History of West Australia/James Grave
Greenham & Evans.
AS one stands on that precipitous eminence at Osborne which looks down on the broad, Swiss-like expanse of Freshwater Bay, and which reveals to the eye a perfect panorama of picturesque landscape, he may well appraise the excellent taste of the designer and owner, Mr. Grave, who has rendered an Eden in the Golden West. Magical works of art blend harmoniously with the pliable resources of nature's handiwork.
Mr. James Grave was born in London on the 15th April, 1848, but when he was a mere infant of six months his parents sought the distant shores of Australia. His father, Captain Grave, settled at Melbourne, and the young James was educated at the Scotch College and the Church of England Grammar School, two institutions which even in these early times were regarded as leading seminaries of instruction. A free, unfettered life seemed to hold powerful attractions for Mr. Grave, for almost immediately on leaving school he left home and tried his fortune on the Hokitika Goldfields, on the West Coast of New Zealand. He was still a lad of sixteen, though imbued with the courage and tenacious resolves of manhood. For a year his success as a miner was indeterminate as a financial result, but this period of hard apprenticeship was inlaid with beneficial contingencies.
From the goldfields he went to Gippsland, Victoria, and took charge of the Gippsland, Steam Navigation Company's business at Clydebank. Before many months elapsed, he repaired once more to the congenial fields of New Zealand. There was something in its unrivalled scenery that fascinated his youthful admiration.
Nineteen years ago he arrived in Western Australia and started in business. The colony at that unprogressive stage did not hold out too fair a prospect for the settler. It was an era of uncertainty, relieved only from stagnation by the faintest drops of refreshing money-importations. Mr. Grave's business, though energetically pushed, at first lacked that pulsating thrill of excitement which is conceived of a general flow of prosperity. Yet, by dint of his financial qualifications, he struggled through the meandering drift-course of fortune, and enterprisingly interested himself in many ventures which proved lucrative when the stream of general prosperity in Western Australia began to flow. His interests in landed property round the capital and its suburbs are extensive and wealthy. But possibly his most meritorious enterprise is the development of his estate at Osborne, in Claremont. No spot in the whole colony can compare with the superb view obtained from the tower of this magnificent and fashionable hotel, which Mr. Grave has erected, beautified, and adorned on his estate, and leased to Mrs. Atkins, lately of the Hotel Metropole, Sydney. Nature, left to herself, might here have had the rugged richness of an unpolished gem, but the hand of man has gilded its native splendour. The air smells pleasant, and soft breezes blow whisperingly through the richly-foliaged trees. From the raised turrets of Osborne the view commanded is incomparable for its width and variegated beauty. Money has not been stinted in embellishing the scene. The grounds have been laid out with all the pleasantries of the horticulturist's art. Stray where one may through this Australian casino and the effect is delightful and luxuriant Away from the dusty alleys of the capital, a sojourn at Osborne is fragrant and somnolent. All is sparkling, and dreamy memories remind one of the Pompeian villas in the rich days of the senators, or the gorgeous "palatia" of the orientals. All modern apparatus and appanages assure the comfort of the stranger, and the triad blending of nature, art, and science has produced an effect which can only confirm the high æsthetic perceptions of Mr. Grave, his plucky enterprise, and his undoubted ability as a practical architect of his own domains. Osborne stands as a living monument of his skill.
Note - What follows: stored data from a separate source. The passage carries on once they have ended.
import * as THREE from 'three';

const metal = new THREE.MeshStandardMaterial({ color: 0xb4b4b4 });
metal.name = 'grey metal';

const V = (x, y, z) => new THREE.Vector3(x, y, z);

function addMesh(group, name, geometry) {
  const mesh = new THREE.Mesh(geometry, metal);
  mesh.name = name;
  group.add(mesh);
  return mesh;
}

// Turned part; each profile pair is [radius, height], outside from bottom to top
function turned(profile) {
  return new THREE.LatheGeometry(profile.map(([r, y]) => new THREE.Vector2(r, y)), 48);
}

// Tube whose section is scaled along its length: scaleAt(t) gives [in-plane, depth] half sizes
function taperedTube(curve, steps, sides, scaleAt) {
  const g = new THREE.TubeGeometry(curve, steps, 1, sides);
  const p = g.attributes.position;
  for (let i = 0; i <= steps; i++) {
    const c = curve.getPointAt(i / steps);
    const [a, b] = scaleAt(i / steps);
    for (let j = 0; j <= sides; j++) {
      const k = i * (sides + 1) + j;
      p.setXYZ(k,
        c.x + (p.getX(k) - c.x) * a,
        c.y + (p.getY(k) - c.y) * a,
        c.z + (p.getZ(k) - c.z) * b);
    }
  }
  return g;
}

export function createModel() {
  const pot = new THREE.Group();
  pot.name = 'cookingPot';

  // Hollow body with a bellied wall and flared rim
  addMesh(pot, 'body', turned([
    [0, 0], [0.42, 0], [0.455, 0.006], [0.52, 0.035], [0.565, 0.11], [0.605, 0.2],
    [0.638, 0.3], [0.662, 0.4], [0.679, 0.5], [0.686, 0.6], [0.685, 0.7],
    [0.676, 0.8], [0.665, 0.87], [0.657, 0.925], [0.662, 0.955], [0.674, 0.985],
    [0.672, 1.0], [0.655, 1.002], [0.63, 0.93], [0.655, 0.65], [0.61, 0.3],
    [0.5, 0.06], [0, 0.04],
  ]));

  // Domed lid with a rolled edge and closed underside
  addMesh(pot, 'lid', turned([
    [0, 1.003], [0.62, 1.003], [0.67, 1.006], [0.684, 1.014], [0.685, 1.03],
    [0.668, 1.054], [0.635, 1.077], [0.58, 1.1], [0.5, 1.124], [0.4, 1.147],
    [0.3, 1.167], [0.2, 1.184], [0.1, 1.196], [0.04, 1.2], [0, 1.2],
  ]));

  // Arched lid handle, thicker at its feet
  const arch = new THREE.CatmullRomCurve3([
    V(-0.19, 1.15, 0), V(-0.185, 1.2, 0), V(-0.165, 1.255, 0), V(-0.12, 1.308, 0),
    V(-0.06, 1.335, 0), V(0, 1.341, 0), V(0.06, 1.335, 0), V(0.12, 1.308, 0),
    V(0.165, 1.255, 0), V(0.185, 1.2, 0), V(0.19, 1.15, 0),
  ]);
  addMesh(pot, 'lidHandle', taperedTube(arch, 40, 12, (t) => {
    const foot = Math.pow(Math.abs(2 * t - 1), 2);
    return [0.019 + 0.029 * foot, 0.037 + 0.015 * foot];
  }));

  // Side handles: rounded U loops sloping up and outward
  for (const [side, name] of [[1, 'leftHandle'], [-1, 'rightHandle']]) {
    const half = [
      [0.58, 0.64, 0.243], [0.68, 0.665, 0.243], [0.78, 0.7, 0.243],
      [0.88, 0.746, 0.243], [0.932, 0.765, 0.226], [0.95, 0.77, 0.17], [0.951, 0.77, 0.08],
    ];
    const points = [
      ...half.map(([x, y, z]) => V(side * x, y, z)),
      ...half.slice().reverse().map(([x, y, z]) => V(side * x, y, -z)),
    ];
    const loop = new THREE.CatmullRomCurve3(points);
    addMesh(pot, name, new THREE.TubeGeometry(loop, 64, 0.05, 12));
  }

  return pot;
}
He was one of the earliest pioneers of the goldfields of Western Australia, having spent a large fortune in endeavouring to develop Southern Cross, Kimberley, Golden Valley, and Parker's Range. Unfortunately the results were not satisfactory, and he turned his attention to land speculation and industrial pursuits. He is connected with the largest ventures in Western Australia, including coal, timber, and lime. He is associated with many of the leading men of Western Australia in very large estates, the realisation of which would, it is hoped, yield a substantial return. His interests in landed property (city and suburban) are considerable, and he has been, and is to this day, one of the foremost and progressive men of Western Australia. He has always been regarded as an acute business man and has always kept ahead of the time in the colony in which he has staked all his interest, and has made his home. During his nineteen years' hard work in Western Australia he has never taken a holiday. He is a tireless worker—sixteen to eighteen hours a day—and spends his time with shorthand writers. He has no desire to covet political honours, and he has persistently refused to accept any official business. Mr. Grave has probably erected more landmarks in the colony of his adoption than any other man. He is married, and has a large family. His acute and shrewd financial ability are recognised as of the first order, and no one would deny him the rare gift of speculative judgment. His time is all absorbed in the thorough execution of his business. He is a fosterer of camaraderie, and as social and enthusiastic a companion, even when immersed in a perfect flood of business, as one could desire to meet.